## Task inputs
□ □ □ □
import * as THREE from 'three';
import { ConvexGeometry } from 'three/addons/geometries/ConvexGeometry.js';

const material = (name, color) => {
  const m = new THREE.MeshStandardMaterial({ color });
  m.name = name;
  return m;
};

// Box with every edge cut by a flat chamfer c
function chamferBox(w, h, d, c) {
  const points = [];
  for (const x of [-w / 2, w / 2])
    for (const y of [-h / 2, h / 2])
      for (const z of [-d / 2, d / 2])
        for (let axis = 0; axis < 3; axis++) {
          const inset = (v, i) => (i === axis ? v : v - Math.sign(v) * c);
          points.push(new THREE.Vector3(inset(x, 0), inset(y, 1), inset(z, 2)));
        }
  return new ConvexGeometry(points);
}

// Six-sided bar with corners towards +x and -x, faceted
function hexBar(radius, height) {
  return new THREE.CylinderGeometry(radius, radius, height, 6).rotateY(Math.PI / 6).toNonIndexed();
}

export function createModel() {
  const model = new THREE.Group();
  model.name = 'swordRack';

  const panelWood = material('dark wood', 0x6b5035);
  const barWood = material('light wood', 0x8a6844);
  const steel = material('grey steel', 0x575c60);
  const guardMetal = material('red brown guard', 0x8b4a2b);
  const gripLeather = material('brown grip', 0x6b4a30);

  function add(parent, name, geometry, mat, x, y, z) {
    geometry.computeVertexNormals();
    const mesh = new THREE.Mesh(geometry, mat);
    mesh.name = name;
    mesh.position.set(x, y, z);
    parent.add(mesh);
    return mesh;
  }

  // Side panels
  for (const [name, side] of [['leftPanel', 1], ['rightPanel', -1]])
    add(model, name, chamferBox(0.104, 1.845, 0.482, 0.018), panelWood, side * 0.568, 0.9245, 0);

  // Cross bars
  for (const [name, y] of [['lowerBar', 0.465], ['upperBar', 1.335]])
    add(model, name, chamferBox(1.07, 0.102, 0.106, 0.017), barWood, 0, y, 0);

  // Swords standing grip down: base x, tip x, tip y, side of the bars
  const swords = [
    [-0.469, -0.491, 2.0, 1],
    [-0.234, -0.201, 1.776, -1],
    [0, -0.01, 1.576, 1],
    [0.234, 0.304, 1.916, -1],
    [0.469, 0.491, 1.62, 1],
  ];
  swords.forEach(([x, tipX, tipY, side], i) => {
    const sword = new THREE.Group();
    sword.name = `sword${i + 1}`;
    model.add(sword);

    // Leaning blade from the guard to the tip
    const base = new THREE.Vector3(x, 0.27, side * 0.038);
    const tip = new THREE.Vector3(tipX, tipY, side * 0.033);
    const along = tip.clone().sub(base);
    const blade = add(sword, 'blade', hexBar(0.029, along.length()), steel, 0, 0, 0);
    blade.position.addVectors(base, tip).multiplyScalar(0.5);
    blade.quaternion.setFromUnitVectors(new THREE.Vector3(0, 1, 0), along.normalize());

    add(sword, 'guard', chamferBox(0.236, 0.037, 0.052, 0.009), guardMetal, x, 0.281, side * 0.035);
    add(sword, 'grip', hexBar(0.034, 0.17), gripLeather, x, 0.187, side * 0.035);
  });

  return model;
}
□ □ □ □
## Task item
Type the data out again, exactly.

## Result of this exercise
import * as THREE from 'three';
import { ConvexGeometry } from 'three/addons/geometries/ConvexGeometry.js';

const material = (name, color) => {
  const m = new THREE.MeshStandardMaterial({ color });
  m.name = name;
  return m;
};

// Box with every edge cut by a flat chamfer c
function chamferBox(w, h, d, c) {
  const points = [];
  for (const x of [-w / 2, w / 2])
    for (const y of [-h / 2, h / 2])
      for (const z of [-d / 2, d / 2])
        for (let axis = 0; axis < 3; axis++) {
          const inset = (v, i) => (i === axis ? v : v - Math.sign(v) * c);
          points.push(new THREE.Vector3(inset(x, 0), inset(y, 1), inset(z, 2)));
        }
  return new ConvexGeometry(points);
}

// Six-sided bar with corners towards +x and -x, faceted
function hexBar(radius, height) {
  return new THREE.CylinderGeometry(radius, radius, height, 6).rotateY(Math.PI / 6).toNonIndexed();
}

export function createModel() {
  const model = new THREE.Group();
  model.name = 'swordRack';

  const panelWood = material('dark wood', 0x6b5035);
  const barWood = material('light wood', 0x8a6844);
  const steel = material('grey steel', 0x575c60);
  const guardMetal = material('red brown guard', 0x8b4a2b);
  const gripLeather = material('brown grip', 0x6b4a30);

  function add(parent, name, geometry, mat, x, y, z) {
    geometry.computeVertexNormals();
    const mesh = new THREE.Mesh(geometry, mat);
    mesh.name = name;
    mesh.position.set(x, y, z);
    parent.add(mesh);
    return mesh;
  }

  // Side panels
  for (const [name, side] of [['leftPanel', 1], ['rightPanel', -1]])
    add(model, name, chamferBox(0.104, 1.845, 0.482, 0.018), panelWood, side * 0.568, 0.9245, 0);

  // Cross bars
  for (const [name, y] of [['lowerBar', 0.465], ['upperBar', 1.335]])
    add(model, name, chamferBox(1.07, 0.102, 0.106, 0.017), barWood, 0, y, 0);

  // Swords standing grip down: base x, tip x, tip y, side of the bars
  const swords = [
    [-0.469, -0.491, 2.0, 1],
    [-0.234, -0.201, 1.776, -1],
    [0, -0.01, 1.576, 1],
    [0.234, 0.304, 1.916, -1],
    [0.469, 0.491, 1.62, 1],
  ];
  swords.forEach(([x, tipX, tipY, side], i) => {
    const sword = new THREE.Group();
    sword.name = `sword${i + 1}`;
    model.add(sword);

    // Leaning blade from the guard to the tip
    const base = new THREE.Vector3(x, 0.27, side * 0.038);
    const tip = new THREE.Vector3(tipX, tipY, side * 0.033);
    const along = tip.clone().sub(base);
    const blade = add(sword, 'blade', hexBar(0.029, along.length()), steel, 0, 0, 0);
    blade.position.addVectors(base, tip).multiplyScalar(0.5);
    blade.quaternion.setFromUnitVectors(new THREE.Vector3(0, 1, 0), along.normalize());

    add(sword, 'guard', chamferBox(0.236, 0.037, 0.052, 0.009), guardMetal, x, 0.281, side * 0.035);
    add(sword, 'grip', hexBar(0.034, 0.17), gripLeather, x, 0.187, side * 0.035);
  });

  return model;
}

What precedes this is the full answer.